[[ Available data open ]]

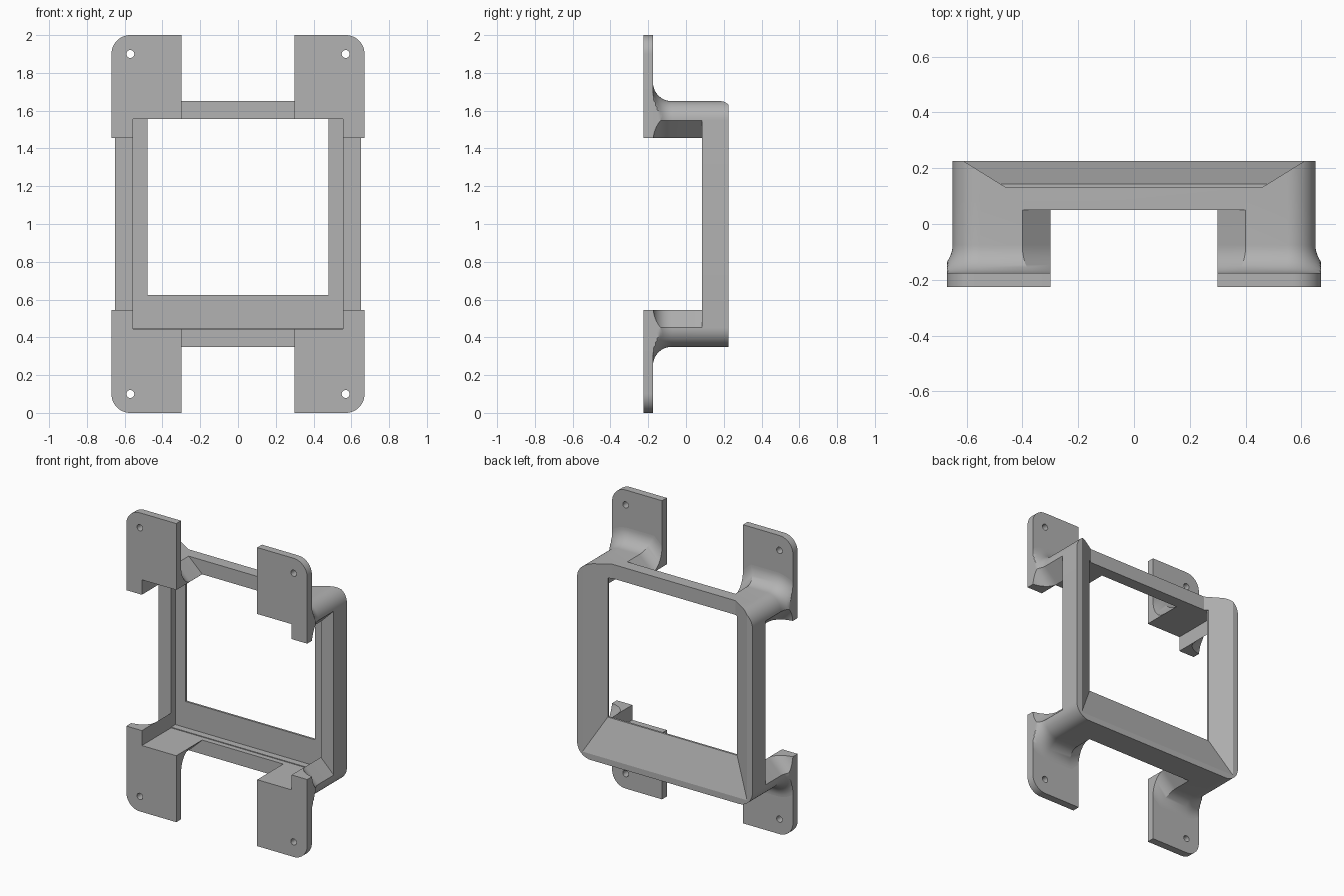
import bpy, bmesh, math

if "Cube" in bpy.data.objects:
    bpy.data.objects.remove(bpy.data.objects["Cube"])

grey = bpy.data.materials.new("plain grey")
grey.diffuse_color = (0.45, 0.45, 0.45, 1)
grey.use_nodes = True
grey.node_tree.nodes["Principled BSDF"].inputs["Base Color"].default_value = grey.diffuse_color


def arc(cx, cz, r, n=12):
    """Quarter arc from straight up to straight right."""
    return [(cx + r * math.sin(math.pi / 2 * i / n), cz + r * math.cos(math.pi / 2 * i / n))
            for i in range(n + 1)]


def loft(name, sections):
    """Join (y, [(x, z), ...]) sections into a closed solid; z is relative to mid height."""
    bm = bmesh.new()
    rings = [[bm.verts.new((x, y, z - 1)) for x, z in pts] for y, pts in sections]
    for a, b in zip(rings, rings[1:]):
        for i in range(len(a)):
            j = (i + 1) % len(a)
            bm.faces.new((a[i], a[j], b[j], b[i]))
    bm.faces.new(rings[0])
    bm.faces.new(rings[-1])
    bmesh.ops.remove_doubles(bm, verts=bm.verts, dist=1e-5)
    bmesh.ops.recalc_face_normals(bm, faces=bm.faces)
    me = bpy.data.meshes.new(name)
    bm.to_mesh(me)
    bm.free()
    ob = bpy.data.objects.new(name, me)
    ob.location.z = 1
    me.materials.append(grey)
    bpy.context.collection.objects.link(ob)
    return ob


def rect(x0, x1, z0, z1):
    return [(x0, z0), (x0, z1), (x1, z1), (x1, z0)]


def cut(ob, *cutters):
    for c in cutters:
        m = ob.modifiers.new("cut", 'BOOLEAN')
        m.operation, m.solver, m.object = 'DIFFERENCE', 'EXACT', c
        c.hide_render = True
        c.hide_set(True)


def mirror(ob, x, z):
    m = ob.modifiers.new("mirror", 'MIRROR')
    m.use_axis = (x, False, z)
    m.use_clip = False
    m.use_mirror_merge = False


def smooth(ob):
    bpy.ops.object.select_all(action='DESELECT')
    ob.select_set(True)
    bpy.context.view_layer.objects.active = ob
    bpy.ops.object.shade_smooth_by_angle(angle=math.radians(25))


# Main frame: rounded square ring with a front pocket and a flared rear opening
q = arc(0.55, 1.55, 0.10)
top = [(-x, z) for x, z in reversed(q)] + q
outline = top + [(x, 2 - z) for x, z in reversed(top)]
frame = loft("frame", [(0.085, outline), (0.225, outline)])
smooth(frame)
pocket = loft("pocket_cutter", [(-0.3, rect(-0.555, 0.555, 0.45, 1.555)),
                                (0.13, rect(-0.555, 0.555, 0.45, 1.555))])
opening = loft("opening_cutter", [(0.0, rect(-0.479, 0.479, 0.625, 1.555)),
                                  (0.3, rect(-0.479, 0.479, 0.625, 1.555))])
flare = loft("flare_cutter", [(y, rect(-0.457 - 1.61 * (y - 0.13), 0.457 + 1.61 * (y - 0.13),
                                       0.665 - 2.895 * (y - 0.13), 1.9))
                              for y in (0.13, 0.24)])
cut(frame, pocket, opening, flare)

# Thicker front part of the top and bottom bars
bar = loft("cross_bar", [(0.05, rect(-0.40, 0.40, 1.555, 1.65)),
                         (0.085, rect(-0.40, 0.40, 1.555, 1.65))])
mirror(bar, False, True)


# Corner arms: L-shaped section with ramped ends, flaring into the pads
def arm_section(d):
    xr = min(0.65 + d, 0.67)
    zr = max(1.455, 1.555 - 1.45 * d + 1.05 * (xr - 0.65))
    xb = min(xr, max(0.555, 0.65 - (0.10 - 1.45 * d) / 1.05))
    curve = [(min(x, xr), z) for x, z in arc(0.55, 1.55, 0.10 + d)]
    curve[-1] = (xr, min(1.55, curve[-1][1]))
    return ([(0.30, 1.555), (0.30, 1.556 + 1.4 * d), (0.40 - 0.42 * d, 1.65 + d)] + curve
            + [(xr, min(zr, 1.549)), (xb, 1.455), (0.555, 1.455), (0.555, 1.555)])


R = 0.10
sections = [(0.085, arm_section(0))]
for i in range(13):
    t = math.pi / 2 * i / 12
    sections.append((-0.075 - R * math.sin(t), arm_section(R * (1 - math.cos(t)))))
# The ramped inner end stops at the bar, the side leg runs on to the post
arm = loft("corner_arm", sections)
smooth(arm)
mirror(arm, True, True)

# Mounting pads with one rounded corner and a screw hole
pad_outline = ([(0.30, 1.555), (0.30, 2.0)] + arc(0.57, 1.90, 0.10)
               + [(0.67, 1.455), (0.555, 1.455), (0.555, 1.555)])
pad = loft("mounting_pad", [(-0.225, pad_outline), (-0.175, pad_outline)])
smooth(pad)
circle = [(0.57 + 0.021 * math.cos(a * math.pi / 12), 1.90 + 0.021 * math.sin(a * math.pi / 12))
          for a in range(24)]
cut(pad, loft("hole_cutter", [(-0.3, circle), (-0.1, circle)]))
mirror(pad, True, True)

[[ Available data closed ]]

What this task involves: Tally the lines of the material above that include the string "grey", then give the number with no other text.

Exercise result: 5